» **Provided material**

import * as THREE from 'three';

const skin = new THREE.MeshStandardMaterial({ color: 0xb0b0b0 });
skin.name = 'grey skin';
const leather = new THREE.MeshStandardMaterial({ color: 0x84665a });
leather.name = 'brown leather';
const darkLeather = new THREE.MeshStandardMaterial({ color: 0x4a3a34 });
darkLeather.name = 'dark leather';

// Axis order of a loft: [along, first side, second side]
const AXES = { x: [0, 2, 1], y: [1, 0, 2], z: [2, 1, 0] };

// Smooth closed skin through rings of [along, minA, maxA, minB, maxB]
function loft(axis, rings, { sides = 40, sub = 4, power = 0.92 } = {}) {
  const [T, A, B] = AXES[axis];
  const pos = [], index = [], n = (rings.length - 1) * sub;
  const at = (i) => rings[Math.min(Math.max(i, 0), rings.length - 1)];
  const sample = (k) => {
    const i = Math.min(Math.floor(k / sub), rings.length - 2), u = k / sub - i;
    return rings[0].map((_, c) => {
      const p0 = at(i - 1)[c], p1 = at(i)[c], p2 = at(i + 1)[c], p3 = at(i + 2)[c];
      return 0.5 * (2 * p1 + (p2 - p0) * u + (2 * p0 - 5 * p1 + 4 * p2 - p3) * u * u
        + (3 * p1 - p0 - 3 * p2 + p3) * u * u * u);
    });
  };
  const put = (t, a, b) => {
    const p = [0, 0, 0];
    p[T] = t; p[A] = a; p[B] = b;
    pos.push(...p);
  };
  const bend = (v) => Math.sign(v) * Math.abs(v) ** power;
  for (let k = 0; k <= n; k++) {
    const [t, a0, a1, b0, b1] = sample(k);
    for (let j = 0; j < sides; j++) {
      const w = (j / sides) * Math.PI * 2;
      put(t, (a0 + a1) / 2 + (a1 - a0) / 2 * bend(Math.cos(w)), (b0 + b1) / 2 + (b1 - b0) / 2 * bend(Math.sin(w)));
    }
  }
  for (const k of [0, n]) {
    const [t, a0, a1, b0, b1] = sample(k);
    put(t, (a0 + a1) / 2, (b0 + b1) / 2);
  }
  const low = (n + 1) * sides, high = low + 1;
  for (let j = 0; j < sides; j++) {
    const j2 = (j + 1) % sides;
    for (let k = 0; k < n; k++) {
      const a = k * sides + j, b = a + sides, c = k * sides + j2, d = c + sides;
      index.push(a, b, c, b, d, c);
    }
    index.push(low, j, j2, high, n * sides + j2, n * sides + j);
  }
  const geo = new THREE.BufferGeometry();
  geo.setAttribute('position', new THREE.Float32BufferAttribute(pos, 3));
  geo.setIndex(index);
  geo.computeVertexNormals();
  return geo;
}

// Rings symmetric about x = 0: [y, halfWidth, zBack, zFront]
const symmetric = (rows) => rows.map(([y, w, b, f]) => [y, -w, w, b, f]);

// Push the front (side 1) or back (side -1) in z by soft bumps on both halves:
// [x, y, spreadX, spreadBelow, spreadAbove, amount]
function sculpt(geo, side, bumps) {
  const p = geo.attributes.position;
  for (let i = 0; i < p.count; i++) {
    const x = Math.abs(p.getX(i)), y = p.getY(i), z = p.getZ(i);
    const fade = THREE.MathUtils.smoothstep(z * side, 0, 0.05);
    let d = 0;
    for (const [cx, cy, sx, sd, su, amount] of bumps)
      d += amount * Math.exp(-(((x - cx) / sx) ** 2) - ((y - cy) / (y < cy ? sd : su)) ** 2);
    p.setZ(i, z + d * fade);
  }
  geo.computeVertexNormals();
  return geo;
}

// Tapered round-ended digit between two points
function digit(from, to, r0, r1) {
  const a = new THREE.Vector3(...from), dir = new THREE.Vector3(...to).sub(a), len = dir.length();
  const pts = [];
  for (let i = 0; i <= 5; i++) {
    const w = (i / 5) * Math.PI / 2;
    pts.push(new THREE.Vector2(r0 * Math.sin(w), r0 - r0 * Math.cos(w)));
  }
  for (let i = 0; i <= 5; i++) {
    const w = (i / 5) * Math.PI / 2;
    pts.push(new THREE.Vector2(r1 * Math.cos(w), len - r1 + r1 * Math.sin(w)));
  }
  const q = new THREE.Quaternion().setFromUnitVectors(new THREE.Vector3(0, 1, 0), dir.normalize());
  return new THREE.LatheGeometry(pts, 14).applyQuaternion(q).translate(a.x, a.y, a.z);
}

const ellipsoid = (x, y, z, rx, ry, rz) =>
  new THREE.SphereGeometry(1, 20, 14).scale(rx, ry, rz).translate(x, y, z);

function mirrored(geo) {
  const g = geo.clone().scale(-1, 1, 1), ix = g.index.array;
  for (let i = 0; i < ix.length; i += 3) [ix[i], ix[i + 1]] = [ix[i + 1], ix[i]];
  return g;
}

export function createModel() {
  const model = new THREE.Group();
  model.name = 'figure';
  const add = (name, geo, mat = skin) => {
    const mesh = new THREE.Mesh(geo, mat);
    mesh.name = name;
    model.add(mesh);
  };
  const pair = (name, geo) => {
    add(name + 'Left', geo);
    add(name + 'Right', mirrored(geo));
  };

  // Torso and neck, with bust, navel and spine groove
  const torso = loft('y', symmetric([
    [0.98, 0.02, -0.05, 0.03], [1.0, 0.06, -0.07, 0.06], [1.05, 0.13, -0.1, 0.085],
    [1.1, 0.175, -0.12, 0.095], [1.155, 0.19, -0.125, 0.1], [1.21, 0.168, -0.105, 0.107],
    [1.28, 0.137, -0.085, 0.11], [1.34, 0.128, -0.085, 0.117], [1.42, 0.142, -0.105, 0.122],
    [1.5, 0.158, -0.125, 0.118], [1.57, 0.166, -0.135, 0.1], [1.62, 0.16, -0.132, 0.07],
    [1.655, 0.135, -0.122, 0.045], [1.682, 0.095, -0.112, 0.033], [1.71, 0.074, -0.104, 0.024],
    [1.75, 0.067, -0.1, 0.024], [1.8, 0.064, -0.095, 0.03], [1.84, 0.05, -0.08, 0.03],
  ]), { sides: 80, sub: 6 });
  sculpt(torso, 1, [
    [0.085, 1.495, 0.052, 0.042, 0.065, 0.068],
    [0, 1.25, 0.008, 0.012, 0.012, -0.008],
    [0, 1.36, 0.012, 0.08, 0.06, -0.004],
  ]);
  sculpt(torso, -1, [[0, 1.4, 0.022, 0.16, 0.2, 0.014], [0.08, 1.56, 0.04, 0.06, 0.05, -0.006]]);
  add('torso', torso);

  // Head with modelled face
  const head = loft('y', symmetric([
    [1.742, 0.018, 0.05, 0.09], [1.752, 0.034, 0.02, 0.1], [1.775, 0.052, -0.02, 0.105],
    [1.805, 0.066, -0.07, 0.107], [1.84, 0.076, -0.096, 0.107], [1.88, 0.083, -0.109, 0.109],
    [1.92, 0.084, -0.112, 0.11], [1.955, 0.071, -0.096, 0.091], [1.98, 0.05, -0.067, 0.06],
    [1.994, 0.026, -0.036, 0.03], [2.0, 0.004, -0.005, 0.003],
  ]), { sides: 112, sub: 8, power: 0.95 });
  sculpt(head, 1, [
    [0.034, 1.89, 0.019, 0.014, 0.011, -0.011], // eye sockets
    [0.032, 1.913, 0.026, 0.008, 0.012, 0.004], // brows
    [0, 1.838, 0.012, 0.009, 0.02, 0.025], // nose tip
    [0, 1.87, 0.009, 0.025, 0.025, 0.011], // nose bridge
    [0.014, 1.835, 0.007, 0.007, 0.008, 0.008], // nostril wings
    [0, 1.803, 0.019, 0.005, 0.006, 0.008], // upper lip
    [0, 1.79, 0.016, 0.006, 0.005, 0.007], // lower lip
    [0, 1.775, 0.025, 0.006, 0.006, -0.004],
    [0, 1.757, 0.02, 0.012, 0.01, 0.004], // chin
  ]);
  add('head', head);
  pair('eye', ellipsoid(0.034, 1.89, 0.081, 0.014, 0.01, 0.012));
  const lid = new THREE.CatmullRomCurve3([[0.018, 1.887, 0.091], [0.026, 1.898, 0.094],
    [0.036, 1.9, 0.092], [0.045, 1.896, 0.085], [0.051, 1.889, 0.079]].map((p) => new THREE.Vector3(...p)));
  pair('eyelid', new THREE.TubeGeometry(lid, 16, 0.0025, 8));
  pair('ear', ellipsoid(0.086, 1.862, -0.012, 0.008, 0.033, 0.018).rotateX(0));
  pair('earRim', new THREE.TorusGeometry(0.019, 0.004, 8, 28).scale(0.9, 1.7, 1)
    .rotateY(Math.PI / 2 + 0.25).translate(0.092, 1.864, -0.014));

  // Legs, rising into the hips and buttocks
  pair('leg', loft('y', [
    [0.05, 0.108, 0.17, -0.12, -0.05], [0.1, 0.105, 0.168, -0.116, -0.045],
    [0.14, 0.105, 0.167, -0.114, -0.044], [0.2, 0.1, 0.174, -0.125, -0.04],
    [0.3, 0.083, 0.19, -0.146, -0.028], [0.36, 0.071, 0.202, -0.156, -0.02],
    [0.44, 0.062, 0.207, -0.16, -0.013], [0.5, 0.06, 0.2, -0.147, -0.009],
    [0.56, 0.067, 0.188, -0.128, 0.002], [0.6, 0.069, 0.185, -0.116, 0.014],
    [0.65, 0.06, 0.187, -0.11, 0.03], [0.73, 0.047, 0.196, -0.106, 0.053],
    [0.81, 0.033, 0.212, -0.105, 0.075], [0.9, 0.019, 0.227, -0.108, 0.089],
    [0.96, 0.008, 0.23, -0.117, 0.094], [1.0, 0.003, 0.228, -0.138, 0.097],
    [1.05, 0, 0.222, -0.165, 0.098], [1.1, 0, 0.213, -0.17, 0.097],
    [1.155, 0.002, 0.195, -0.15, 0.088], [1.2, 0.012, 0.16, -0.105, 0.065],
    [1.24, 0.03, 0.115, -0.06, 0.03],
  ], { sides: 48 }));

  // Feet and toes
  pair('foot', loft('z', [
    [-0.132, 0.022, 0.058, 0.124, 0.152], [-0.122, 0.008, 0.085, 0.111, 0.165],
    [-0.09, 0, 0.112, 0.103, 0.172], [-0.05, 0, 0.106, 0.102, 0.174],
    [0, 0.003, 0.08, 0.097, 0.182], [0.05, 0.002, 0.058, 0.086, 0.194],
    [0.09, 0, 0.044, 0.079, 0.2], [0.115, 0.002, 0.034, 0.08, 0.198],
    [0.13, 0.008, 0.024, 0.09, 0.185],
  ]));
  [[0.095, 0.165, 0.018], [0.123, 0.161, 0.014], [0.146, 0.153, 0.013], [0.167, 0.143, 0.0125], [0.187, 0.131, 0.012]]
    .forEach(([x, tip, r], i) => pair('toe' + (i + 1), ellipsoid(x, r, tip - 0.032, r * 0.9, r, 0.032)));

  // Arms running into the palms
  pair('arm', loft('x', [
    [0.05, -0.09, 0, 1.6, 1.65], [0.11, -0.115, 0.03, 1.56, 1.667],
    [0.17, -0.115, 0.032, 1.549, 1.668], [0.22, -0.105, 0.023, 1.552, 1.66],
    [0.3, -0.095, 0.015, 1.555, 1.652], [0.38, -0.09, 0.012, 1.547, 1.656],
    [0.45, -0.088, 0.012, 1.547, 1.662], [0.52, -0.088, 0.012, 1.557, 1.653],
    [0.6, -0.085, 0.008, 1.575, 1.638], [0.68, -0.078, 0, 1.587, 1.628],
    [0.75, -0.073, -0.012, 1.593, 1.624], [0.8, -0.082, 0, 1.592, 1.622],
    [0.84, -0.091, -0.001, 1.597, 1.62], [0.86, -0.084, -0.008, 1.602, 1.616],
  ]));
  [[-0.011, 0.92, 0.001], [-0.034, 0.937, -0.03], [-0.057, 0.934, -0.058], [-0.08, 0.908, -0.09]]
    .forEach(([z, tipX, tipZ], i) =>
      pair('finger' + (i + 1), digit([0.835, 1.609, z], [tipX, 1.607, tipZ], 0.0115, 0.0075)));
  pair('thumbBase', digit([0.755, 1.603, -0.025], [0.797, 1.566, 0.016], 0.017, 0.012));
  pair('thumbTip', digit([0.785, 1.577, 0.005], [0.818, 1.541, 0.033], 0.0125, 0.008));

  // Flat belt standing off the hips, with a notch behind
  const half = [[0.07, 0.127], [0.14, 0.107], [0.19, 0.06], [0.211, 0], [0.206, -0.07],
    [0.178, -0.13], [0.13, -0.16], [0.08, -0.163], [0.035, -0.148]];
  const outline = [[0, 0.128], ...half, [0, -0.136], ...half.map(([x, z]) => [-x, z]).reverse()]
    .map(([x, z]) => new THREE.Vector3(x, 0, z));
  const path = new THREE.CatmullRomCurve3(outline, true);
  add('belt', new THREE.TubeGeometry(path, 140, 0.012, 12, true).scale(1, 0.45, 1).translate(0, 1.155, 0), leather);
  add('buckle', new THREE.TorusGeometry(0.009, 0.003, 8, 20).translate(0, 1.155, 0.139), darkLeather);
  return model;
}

» **Work item**
Quote exactly the lines running from the start of the listing above through the line where "const [T, A, B] = AXES[axis];" is found, and output no other lines.

» **Response**
import * as THREE from 'three';

const skin = new THREE.MeshStandardMaterial({ color: 0xb0b0b0 });
skin.name = 'grey skin';
const leather = new THREE.MeshStandardMaterial({ color: 0x84665a });
leather.name = 'brown leather';
const darkLeather = new THREE.MeshStandardMaterial({ color: 0x4a3a34 });
darkLeather.name = 'dark leather';

// Axis order of a loft: [along, first side, second side]
const AXES = { x: [0, 2, 1], y: [1, 0, 2], z: [2, 1, 0] };

// Smooth closed skin through rings of [along, minA, maxA, minB, maxB]
function loft(axis, rings, { sides = 40, sub = 4, power = 0.92 } = {}) {
  const [T, A, B] = AXES[axis];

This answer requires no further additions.